The legislative being only a fiduciary power to act for certain ends, there remains still in the people a supreme power to remove or alter the legislative, when they find the legislative act contrary to the trust reposed in them. For all power given with trust for the attaining an end, being limited by that end, whenever that end is manifestly neglected, or opposed, the trust must necessarily be forfeited, and the power devolve into the hands of those that gave it, who may place it anew where they shall think best for their safety and security.

—John Locke. Two Treatises of Government, 1689.

If a legislator votes in defiance of the wishes of his electorate, the electorate should have an immediate remedy. Some theorists claim legislators should ignore the wishes of the electorate and vote according to their consciences. They claim it is somehow a noble thing to do. This is a false doctrine, implying an agent is not bound to obey his principal. In truth an agent is a mere extension of the principal and is bound to do what the principal wants done. For a legislator to imagine that his election somehow elevates him to a plane where his opinion becomes superior to that of his electorate is an absurd pretension.

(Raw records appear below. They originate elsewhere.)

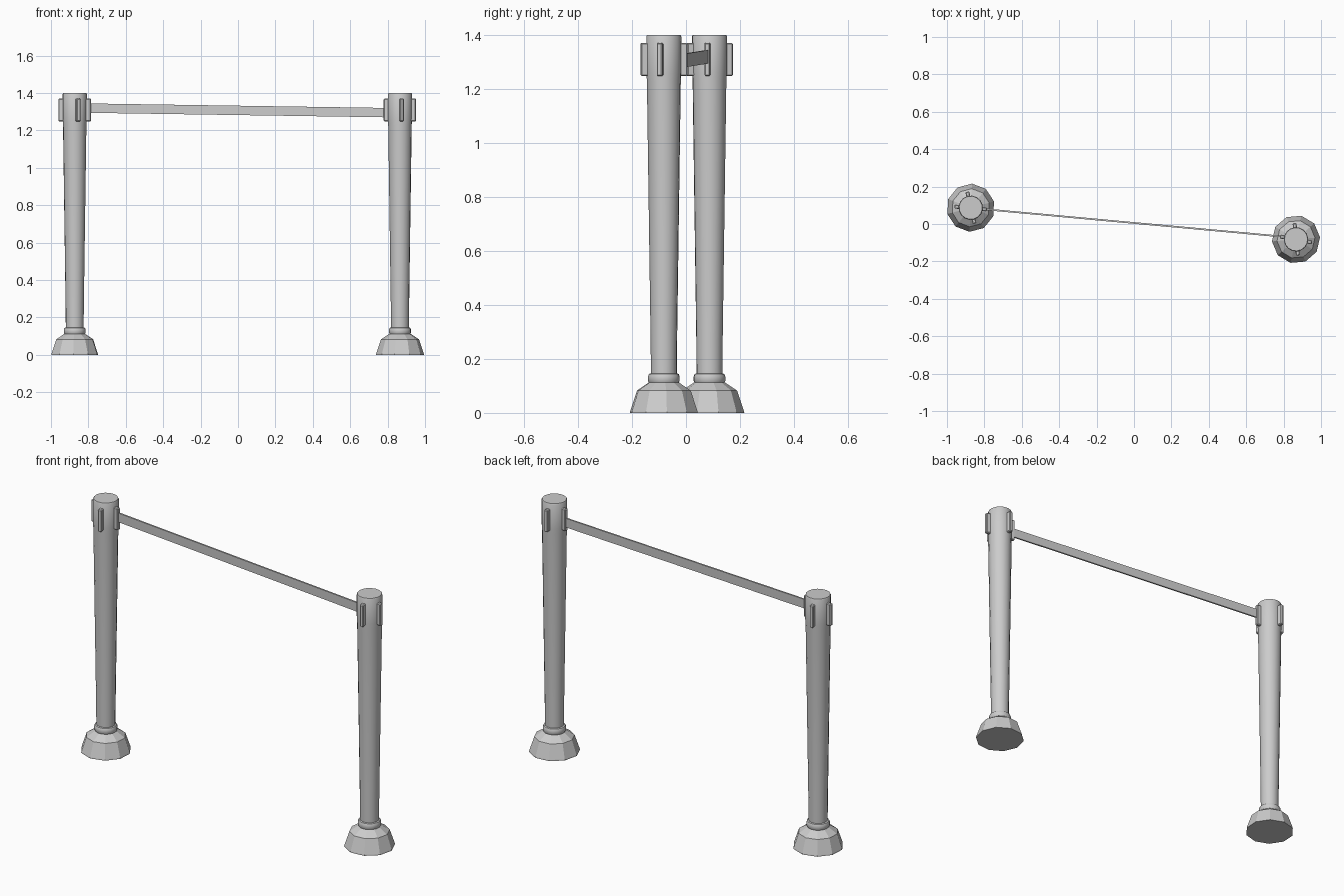
import bpy, math
from mathutils import Vector

if "Cube" in bpy.data.objects:
    bpy.data.objects.remove(bpy.data.objects["Cube"])


def mesh_object(name, verts, faces, smooth=None):
    me = bpy.data.meshes.new(name)
    me.from_pydata(verts, [], faces)
    me.update()
    ob = bpy.data.objects.new(name, me)
    bpy.context.collection.objects.link(ob)
    if smooth:
        bpy.ops.object.select_all(action='DESELECT')
        ob.select_set(True)
        bpy.context.view_layer.objects.active = ob
        bpy.ops.object.shade_smooth_by_angle(angle=math.radians(smooth))
    return ob


def lathe(name, profile, sides, centre, turn=0.0, smooth=None):
    """Capped solid of revolution from (radius, z) points."""
    verts, faces = [], []
    for r, z in profile:
        for i in range(sides):
            a = math.radians(turn) + math.tau * i / sides
            verts.append((centre[0] + r * math.cos(a), centre[1] + r * math.sin(a), z))
    for k in range(len(profile) - 1):
        for i in range(sides):
            j = (i + 1) % sides
            faces.append((k * sides + i, k * sides + j, (k + 1) * sides + j, (k + 1) * sides + i))
    faces.append(tuple(reversed(range(sides))))
    top = (len(profile) - 1) * sides
    faces.append(tuple(range(top, top + sides)))
    return mesh_object(name, verts, faces, smooth)


def strip(name, start, end, thick, height, bevel=0.0):
    """Upright bar running from start to end."""
    a, b = Vector(start), Vector(end)
    side = (b - a).cross(Vector((0, 0, 1))).normalized() * thick / 2
    up = Vector((0, 0, height / 2))
    verts = [p + s * side + u * up for p in (a, b)
             for s, u in ((-1, -1), (1, -1), (1, 1), (-1, 1))]
    faces = [(0, 1, 2, 3), (7, 6, 5, 4), (0, 4, 5, 1), (1, 5, 6, 2), (2, 6, 7, 3), (3, 7, 4, 0)]
    ob = mesh_object(name, verts, faces)
    if bevel:
        m = ob.modifiers.new("bevel", 'BEVEL')
        m.width, m.segments = bevel, 1
    return ob


BASE = [(0.129, 0), (0.128, 0.006), (0.102, 0.083), (0.058, 0.112)]
COLLAR = [(0.048, 0.108), (0.055, 0.111), (0.059, 0.119), (0.059, 0.135), (0.055, 0.144), (0.047, 0.147)]
SHAFT = [(0.048, 0.13), (0.049, 0.25), (0.063, 1.23), (0.065, 1.26), (0.065, 1.394), (0.062, 1.4)]

# post centre, facet turn, clip directions in degrees
POSTS = {
    "left": ((-0.873, 0.087), 15, (-6, 102, 176, -76)),
    "right": ((0.866, -0.082), 5, (-11, 95, 170, -83)),
}

for label, (c, turn, clips) in POSTS.items():
    # weighted foot, ring and tapered post
    lathe(label + "_base", BASE, 10, c, turn)
    lathe(label + "_collar", COLLAR, 16, c, turn, 40)
    lathe(label + "_post", SHAFT, 16, c, turn, 30)
    # four belt clips around the head
    for n, deg in enumerate(clips):
        d = (math.cos(math.radians(deg)), math.sin(math.radians(deg)))
        strip(f"{label}_clip_{n}",
              (c[0] + 0.05 * d[0], c[1] + 0.05 * d[1], 1.309),
              (c[0] + 0.087 * d[0], c[1] + 0.087 * d[1], 1.309), 0.021, 0.122, 0.004)

# belt between the posts
strip("belt", (-0.80, 0.079, 1.319), (0.79, -0.067, 1.295), 0.009, 0.05)
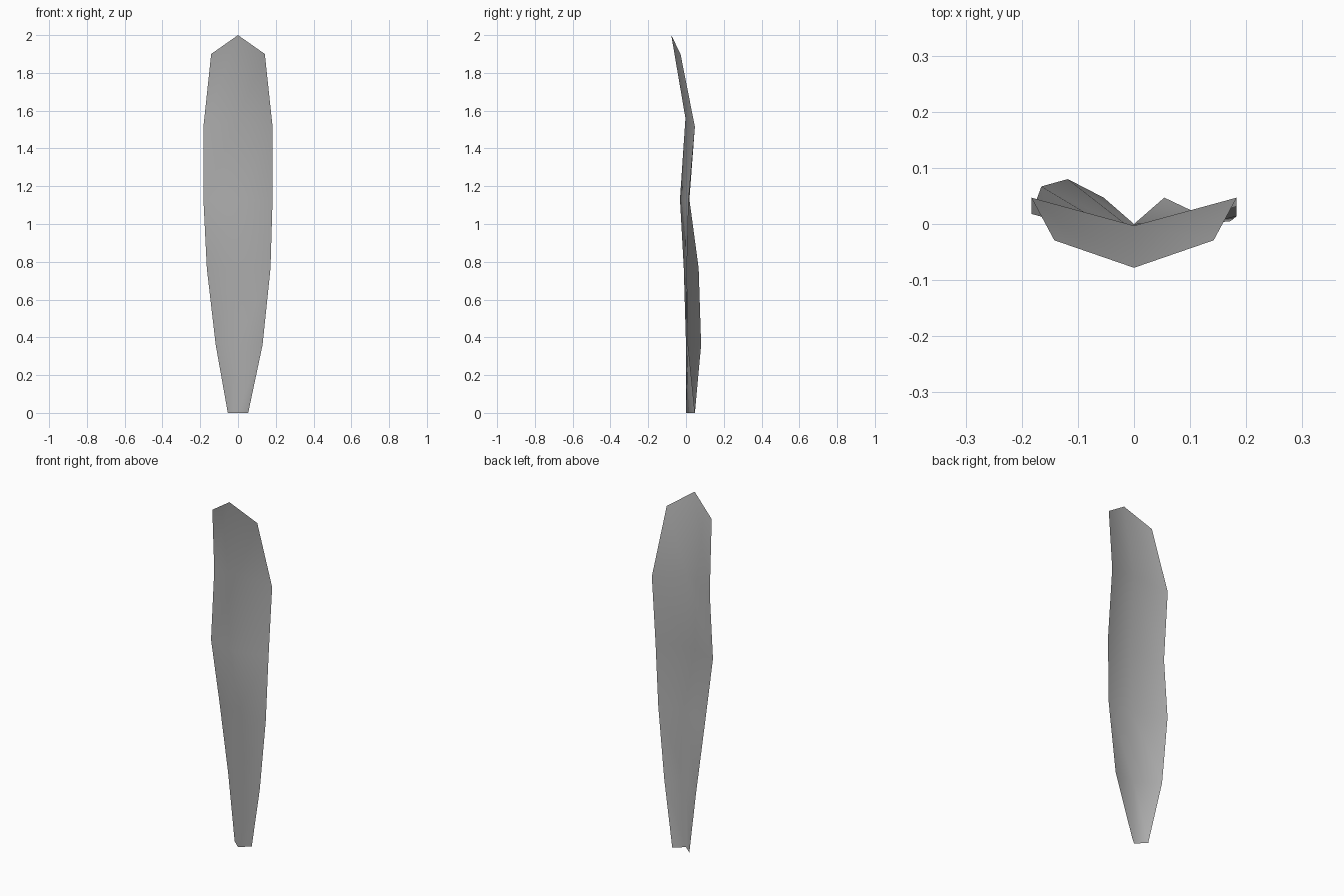
import bpy, bmesh

if "Cube" in bpy.data.objects:
    bpy.data.objects.remove(bpy.data.objects["Cube"])

# Cross-sections: half widths (left, right), edge y (left, right), edge z, midrib y, midrib z
rows = [
    (0.054, 0.054, 0.047, 0.047, 0.00, 0.00, 0.00),
    (0.118, 0.130, 0.080, 0.011, 0.36, 0.00, 0.36),
    (0.165, 0.172, 0.067, 0.005, 0.765, -0.012, 0.77),
    (0.183, 0.183, 0.018, 0.014, 1.13, -0.032, 1.13),
    (0.183, 0.183, 0.047, 0.047, 1.515, -0.003, 1.56),
    (0.142, 0.142, -0.029, -0.029, 1.90, -0.078, 2.00),
]

# Leaf blade: a V-folded single-sided strip lofted along its midrib
bm = bmesh.new()
grid = []
for lx, rx, ly, ry, ez, my, mz in rows:
    grid.append([bm.verts.new(p) for p in ((-lx, ly, ez), (0, my, mz), (rx, ry, ez))])
for low, high in zip(grid, grid[1:]):
    for i in range(2):
        face = bm.faces.new((low[i], low[i + 1], high[i + 1], high[i]))
        face.smooth = True

mesh = bpy.data.meshes.new("leaf_blade")
bm.to_mesh(mesh)
bm.free()

# Darker grey surface
grey = bpy.data.materials.new("dark_grey")
grey.diffuse_color = (0.43, 0.43, 0.43, 1)
grey.use_nodes = True
grey.node_tree.nodes["Principled BSDF"].inputs["Base Color"].default_value = grey.diffuse_color
mesh.materials.append(grey)

leaf = bpy.data.objects.new("leaf_blade", mesh)
bpy.context.collection.objects.link(leaf)
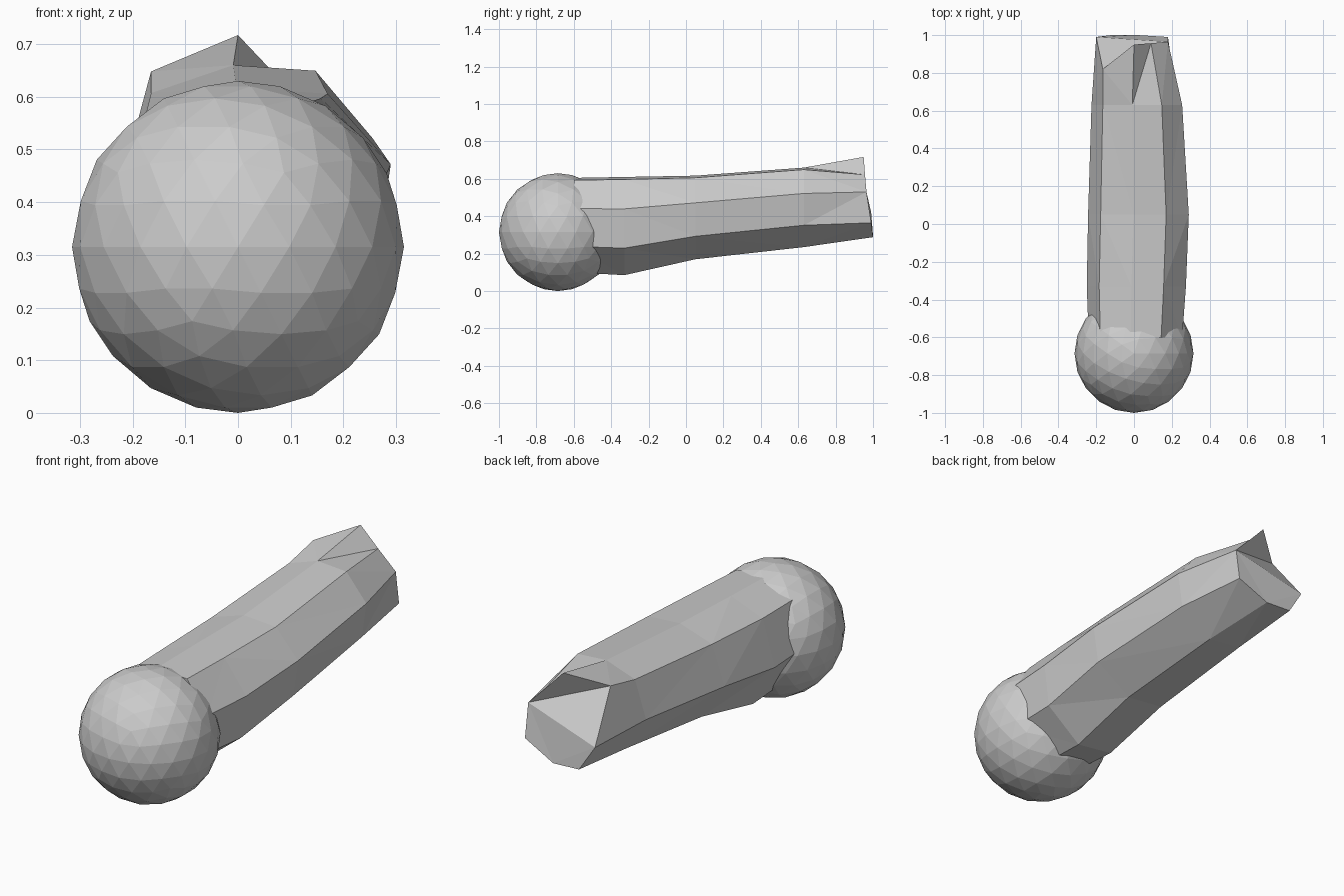
import bpy, bmesh

if "Cube" in bpy.data.objects:
    bpy.data.objects.remove(bpy.data.objects["Cube"])

# Faceted ball head
bpy.ops.mesh.primitive_ico_sphere_add(subdivisions=3, radius=0.315,
                                      location=(0, -0.685, 0.315))
bpy.context.object.name = "ball_head"

# Eight-sided shaft outline, scaled into each station's box (-1..1)
SECTION = [(1, .35), (.55, .95), (-.1, 1), (-.75, .75),
           (-1, -.1), (-.55, -.9), (.2, -1), (.9, -.45)]

# Stations along the shaft: y, x min, x max, z min, z max
STATIONS = [(-.60, -.24, .255, .10, .605),
            (-.33, -.25, .275, .085, .61),
            (.05, -.243, .29, .17, .617),
            (.63, -.225, .255, .235, .66)]

# Skewed, notched far end
END = [(.18, .965, .53), (.09, .957, .622), (0, .95, .717), (-.165, .82, .648),
       (-.2, .99, .42), (-.12, 1, .295), (.02, 1, .288), (.18, .99, .365)]


def ring_points(y, x0, x1, z0, z1):
    return [((x0 + x1) / 2 + u * (x1 - x0) / 2, y,
             (z0 + z1) / 2 + v * (z1 - z0) / 2) for u, v in SECTION]


# Shaft lofted from ball to end
bm = bmesh.new()
rings = [[bm.verts.new(p) for p in pts]
         for pts in [ring_points(*s) for s in STATIONS] + [END]]
for a, b in zip(rings, rings[1:]):
    for i in range(8):
        j = (i + 1) % 8
        bm.faces.new((a[i], a[j], b[j], b[i]))
bm.faces.new(rings[0])

# End cap made of three differently tilted facets
for ids in [(0, 1, 2, 3), (0, 3, 4), (0, 4, 5, 6, 7)]:
    bm.faces.new([rings[-1][i] for i in ids])
bmesh.ops.recalc_face_normals(bm, faces=bm.faces)
bmesh.ops.triangulate(bm, faces=bm.faces)
mesh = bpy.data.meshes.new("shaft")
bm.to_mesh(mesh)
bm.free()
shaft = bpy.data.objects.new("shaft", mesh)
bpy.context.collection.objects.link(shaft)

This article is an extract from the book ‘Principles of Good Government’ by Matthew Bransgrove